It is shocking how difficult it can be to get down the street sometimes. And although I try to stay on the left, it feels like nearly half the time the person coming at me wants to go on the right. It all makes so little sense. I'm sorry for the unpleasantness of this encounter, but you are certainly not alone. Commute-bicycling can be quite a stressful experience.

Jeffrey said...

The whole nonsense of riding bikes on, usually, not very wide sidewalks has always seemed like lunacy to me. That being said, I rather play chicken with another bike than an on-coming or bearing down on me auto.

Japan Australia said...

Bikes can be a big hazzard in Japan and I have had several near misses with them!!

Sarahf said...

I get this every day, but my favourites are people who can't walk in a straight line. I always have to stop and wait for them to decide where they want to walk. Our city have put in cycle lanes, but everyone ignores them (except me) and cars park on them all the time.

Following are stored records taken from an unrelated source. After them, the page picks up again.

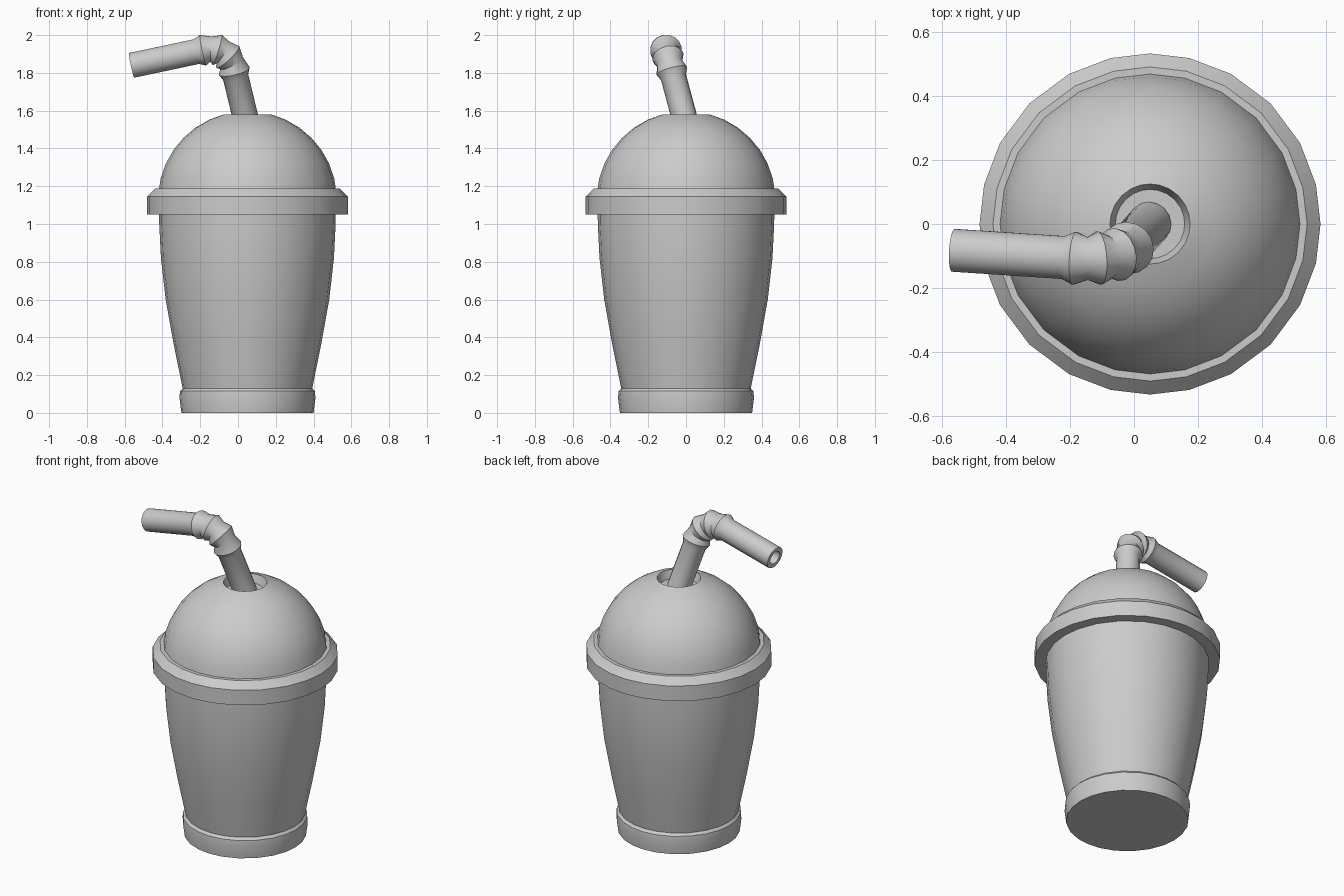
import bpy, bmesh, math
from mathutils import Vector

if "Cube" in bpy.data.objects:
    bpy.data.objects.remove(bpy.data.objects["Cube"])

SIDES = 24
AXIS = Vector((0.05, 0, 0))


def finish(name, bm, angle=35):
    bmesh.ops.recalc_face_normals(bm, faces=bm.faces)
    me = bpy.data.meshes.new(name)
    bm.to_mesh(me)
    bm.free()
    ob = bpy.data.objects.new(name, me)
    bpy.context.collection.objects.link(ob)
    bpy.ops.object.select_all(action='DESELECT')
    ob.select_set(True)
    bpy.context.view_layer.objects.active = ob
    bpy.ops.object.shade_smooth_by_angle(angle=math.radians(angle))
    return ob


def skin(bm, loops, closed=False, cap_start=False, cap_end=False):
    """Bridge successive rings of points with quads."""
    rings = [[bm.verts.new(p) for p in loop] for loop in loops]
    pairs = list(zip(rings, rings[1:]))
    if closed:
        pairs.append((rings[-1], rings[0]))
    for a, b in pairs:
        n = len(a)
        for i in range(n):
            j = (i + 1) % n
            bm.faces.new((a[i], a[j], b[j], b[i]))
    if cap_start:
        bm.faces.new(rings[0])
    if cap_end:
        bm.faces.new(rings[-1])


def lathe(name, profile, **kw):
    loops = []
    for r, z in profile:
        ring = []
        for i in range(SIDES):
            a = math.tau * i / SIDES
            a -= 0.033 * math.sin(4 * a)
            ring.append(AXIS + Vector((r * math.cos(a), r * math.sin(a), z)))
        loops.append(ring)
    bm = bmesh.new()
    skin(bm, loops, **kw)
    return finish(name, bm)


# Tapered cup with a foot band
lathe("cup", [(0.35, 0), (0.36, 0.08), (0.357, 0.115), (0.343, 0.13), (0.39, 0.36),
              (0.433, 0.6), (0.458, 0.82), (0.467, 1.0), (0.468, 1.12)],
      cap_start=True, cap_end=True)

# Lid rim
lathe("lid_rim", [(0.45, 1.05), (0.532, 1.05), (0.532, 1.145), (0.49, 1.187), (0.45, 1.187)],
      closed=True)

# Domed lid with a recessed straw hole
dome = []
top_angle = math.acos(0.125 / 0.473)
start_angle = math.asin(0.03 / 0.465)
for k in range(8):
    a = start_angle + (top_angle - start_angle) * k / 7
    dome.append((0.473 * math.cos(a), 1.13 + 0.467 * math.sin(a)))
lathe("dome_lid", dome + [(0.108, 1.53)], cap_start=True, cap_end=True)

# Bendy straw: straight stem, ridged elbow, straight mouthpiece
p0, p1, p2 = Vector((-0.02, -0.075, 1.81)), Vector((-0.055, -0.113, 1.95)), Vector((-0.185, -0.107, 1.92))
base, tip = Vector((0.05, 0.003, 1.52)), Vector((-0.563, -0.082, 1.84))
d0, d2 = (p0 - base).normalized(), (tip - p2).normalized()
R, RIDGE, BORE = 0.068, 0.084, 0.042
path = [(base, d0, R), (p0 - d0 * 0.035, d0, R)]
for k in range(7):
    t = k / 6
    pos = p0 * (1 - t) ** 2 + p1 * 2 * t * (1 - t) + p2 * t * t
    tan = d0.slerp(d2, t)
    path.append((pos, tan, RIDGE if k % 2 == 0 else R))
path += [(p2 + d2 * 0.035, d2, R), (tip, d2, R), (tip, d2, BORE), (tip - d2 * 0.3, d2, BORE)]

loops = []
side = Vector((0, 1, 0))
for pos, tan, r in path:
    side = (side - tan * side.dot(tan)).normalized()
    up = tan.cross(side)
    loops.append([pos + r * (side * math.cos(math.tau * i / 16) + up * math.sin(math.tau * i / 16))
                  for i in range(16)])
bm = bmesh.new()
skin(bm, loops, cap_start=True, cap_end=True)
finish("straw", bm, 30)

David said...

Never apologize to those people!!! Seriously, I know the type you're speaking of, and I have watched them from behind as they switch sides of the sidewalk to walk on/ ride on, for no possible purpose other than to make oncoming traffic walk around them. It's like some sort of ego boost, or something.

I try my best to be a polite, respectable gaijin, but that sort of thing I can't forgive. Figure I spend most of my time here feeling huge and awkward and overweight, then by god I'm going to use that to my advantage against those pricks.

Green-Eyed Geisha said...

Melon: Riight! It feels so weird for me to be on the right now, even on foot.

Jeffrey: It is absurd. Unfortunately the law here considers bikes to be essentially vehicles in the category with cars, but there are all these weird exceptions to where bikes can techinally go (and of course no one pays them any heed). I bike on the street if the sidewalk is crowded but often it's impossible/scary/I don't go that fast.

Japan Australia: Indeed it is, there are a shitload of bike accidents.

Sarahf: Yes, thank you! I have so many times almost run into someone who at the last second decides to walk diagonally right into my path. Bike lanes are great, too bad they won't put them in here. There are some around the city on the sidewalks, which was such a waste of fucking money because the pedestrians are all over them.

David: I switch around sometimes when foot traffic makes it impossible to go in a straight line but when I come head to head with people who are out to make me go around rather than cooperate, I usually do as you say and use my body to my advantage. I wish I could let it go sometimes but I can't bear the thought of yielding to some people...

Generic Jen B said...

Do you remember that crazy jogger lady who screamed at us to move over so she wouldn't have to slow down? Unrelated but I just remembered it and it made me snort. Ladies don't snort do they. Chuckle then. Which is what middled-aged folks with rosy cheeks and red noses do. I give up.

TheOctopus said...

Reminds me of the old guy I encountered cycling towards me on in the wrong direction on the inside lane of a busy three lane road.

I was buggered if I was going to veer out into whatever traffic was potentially coming from behind me just for the old fart's convenience so we had a nonverbal standoff until he got the message.